Dan Gilbert shares a potentially life-saving tip as he recalls a scary night.
"Get your ass to the hospital" if you have double vision or other stroke symptoms, the 58-year-old survivor of a close call tells Crain's Detroit Business in this week's cover story.
When Gilbert began "seeing double people" during a downtown rooftop party last Memorial Day weekend, he thought it was because of flashing strobes from the Movement electronic music festival at nearby Hart Plaza.
In attendance at the Gilberts' party that night was Steven Adamczyk, an emergency room physician who coaches their youngest son's basketball team.
The doctor urged Gilbert to go to a hospital, even as the self-made billionaire resisted. . . . Adamczyk accompanied Gilbert to [Beaumont] hospital.
"So they basically saved my life — this guy and my wife [Jennifer] — because if I didn't go, it would have been a problem," Gilbert said in an exclusive interview with Crain's. ... "If that artery was blocked more minutes than it was, it would have been much worse."
The office interview four days ago with senior editor Chad Livengood and managing editor Michael Lee is Gilbert's first media sit-down since that ischemic stroke in the right side of his brain nine months ago.
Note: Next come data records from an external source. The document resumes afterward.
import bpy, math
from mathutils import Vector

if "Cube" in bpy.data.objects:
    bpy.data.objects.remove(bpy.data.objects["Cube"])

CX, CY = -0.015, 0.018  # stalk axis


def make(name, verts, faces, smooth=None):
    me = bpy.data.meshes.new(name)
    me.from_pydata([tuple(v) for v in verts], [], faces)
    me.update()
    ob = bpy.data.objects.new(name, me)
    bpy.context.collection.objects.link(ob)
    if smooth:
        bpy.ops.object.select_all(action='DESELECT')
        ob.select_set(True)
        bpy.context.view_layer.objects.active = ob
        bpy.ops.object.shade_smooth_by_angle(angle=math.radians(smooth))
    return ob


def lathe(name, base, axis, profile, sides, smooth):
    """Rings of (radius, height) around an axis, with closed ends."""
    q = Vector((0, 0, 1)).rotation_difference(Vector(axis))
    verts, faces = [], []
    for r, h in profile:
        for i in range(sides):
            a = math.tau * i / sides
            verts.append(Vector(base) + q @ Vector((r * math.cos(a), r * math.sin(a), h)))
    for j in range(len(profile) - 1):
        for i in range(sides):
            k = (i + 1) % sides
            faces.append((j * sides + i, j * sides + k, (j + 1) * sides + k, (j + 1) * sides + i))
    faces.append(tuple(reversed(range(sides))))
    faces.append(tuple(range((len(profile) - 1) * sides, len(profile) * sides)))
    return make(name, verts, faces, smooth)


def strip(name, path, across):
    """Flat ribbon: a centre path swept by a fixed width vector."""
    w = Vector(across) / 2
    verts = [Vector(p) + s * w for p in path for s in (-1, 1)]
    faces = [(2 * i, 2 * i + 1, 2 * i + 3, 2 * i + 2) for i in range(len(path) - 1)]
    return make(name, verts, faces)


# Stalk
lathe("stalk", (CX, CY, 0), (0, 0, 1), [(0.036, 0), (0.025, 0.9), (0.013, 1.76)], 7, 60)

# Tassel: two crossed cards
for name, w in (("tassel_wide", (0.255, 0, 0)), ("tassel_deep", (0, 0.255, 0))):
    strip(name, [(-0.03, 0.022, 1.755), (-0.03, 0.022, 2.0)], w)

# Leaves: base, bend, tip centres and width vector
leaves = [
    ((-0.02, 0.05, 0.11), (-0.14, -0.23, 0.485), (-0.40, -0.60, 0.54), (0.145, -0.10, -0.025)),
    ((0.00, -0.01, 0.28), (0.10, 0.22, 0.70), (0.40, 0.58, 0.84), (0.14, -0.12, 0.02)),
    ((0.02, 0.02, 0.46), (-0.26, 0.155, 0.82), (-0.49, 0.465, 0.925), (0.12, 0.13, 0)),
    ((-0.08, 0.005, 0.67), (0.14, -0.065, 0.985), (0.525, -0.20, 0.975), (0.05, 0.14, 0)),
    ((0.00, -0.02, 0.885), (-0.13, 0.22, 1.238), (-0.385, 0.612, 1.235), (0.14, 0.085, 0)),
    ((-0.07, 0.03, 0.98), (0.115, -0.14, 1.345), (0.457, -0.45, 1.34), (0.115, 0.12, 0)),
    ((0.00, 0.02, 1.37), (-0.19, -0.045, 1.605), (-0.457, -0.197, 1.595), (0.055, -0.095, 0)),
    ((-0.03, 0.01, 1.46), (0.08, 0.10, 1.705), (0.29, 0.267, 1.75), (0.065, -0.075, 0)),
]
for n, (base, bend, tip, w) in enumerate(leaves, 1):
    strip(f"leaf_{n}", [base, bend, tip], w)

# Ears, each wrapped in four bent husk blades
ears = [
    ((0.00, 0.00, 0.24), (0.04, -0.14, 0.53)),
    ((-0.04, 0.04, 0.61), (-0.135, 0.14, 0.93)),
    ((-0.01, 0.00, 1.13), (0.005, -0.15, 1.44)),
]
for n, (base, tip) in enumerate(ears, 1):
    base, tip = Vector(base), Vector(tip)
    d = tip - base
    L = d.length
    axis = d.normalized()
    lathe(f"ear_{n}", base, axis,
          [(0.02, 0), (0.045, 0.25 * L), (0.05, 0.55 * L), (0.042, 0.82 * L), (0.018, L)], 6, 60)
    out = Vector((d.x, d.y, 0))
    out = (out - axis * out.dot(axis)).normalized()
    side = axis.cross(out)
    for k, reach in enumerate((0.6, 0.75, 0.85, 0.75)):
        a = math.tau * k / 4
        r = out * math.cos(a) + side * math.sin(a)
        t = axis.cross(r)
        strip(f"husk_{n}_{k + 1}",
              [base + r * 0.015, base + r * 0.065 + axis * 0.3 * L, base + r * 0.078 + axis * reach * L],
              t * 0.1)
His left arm and leg were paralyzed temporarily.
Next Friday at a luncheon in MGM Grand Detroit casino, Gilbert plans to make his first public speech since that health scare, Livengood writes.
He'll be honored with the first Newsmaker Hall of Fame award for his frequent appearances on the list of top Newsmakers in Crain's 35-year history.
The wide-ranging interview, headlined "The day everything changed," has reflections on feeling "trapped in your own body" and on Gilbert's respect for neurological rehabilitation nurses after spending eight weeks last summer at Shirley Ryan AbilityLab in Chicago.
"The hardest-working people in the world are these nurses and nurse assistants," Gilbert said. "I have no idea what they get paid, but I'm certain they're underpaid — because you can't pay them enough.
"I mean, none of us would do for 20 minutes what they do nine hours a day every day of the week," he added.
He also lists two other signs of a possible stroke, besides double vision: face drooping and arm weakness or numbness.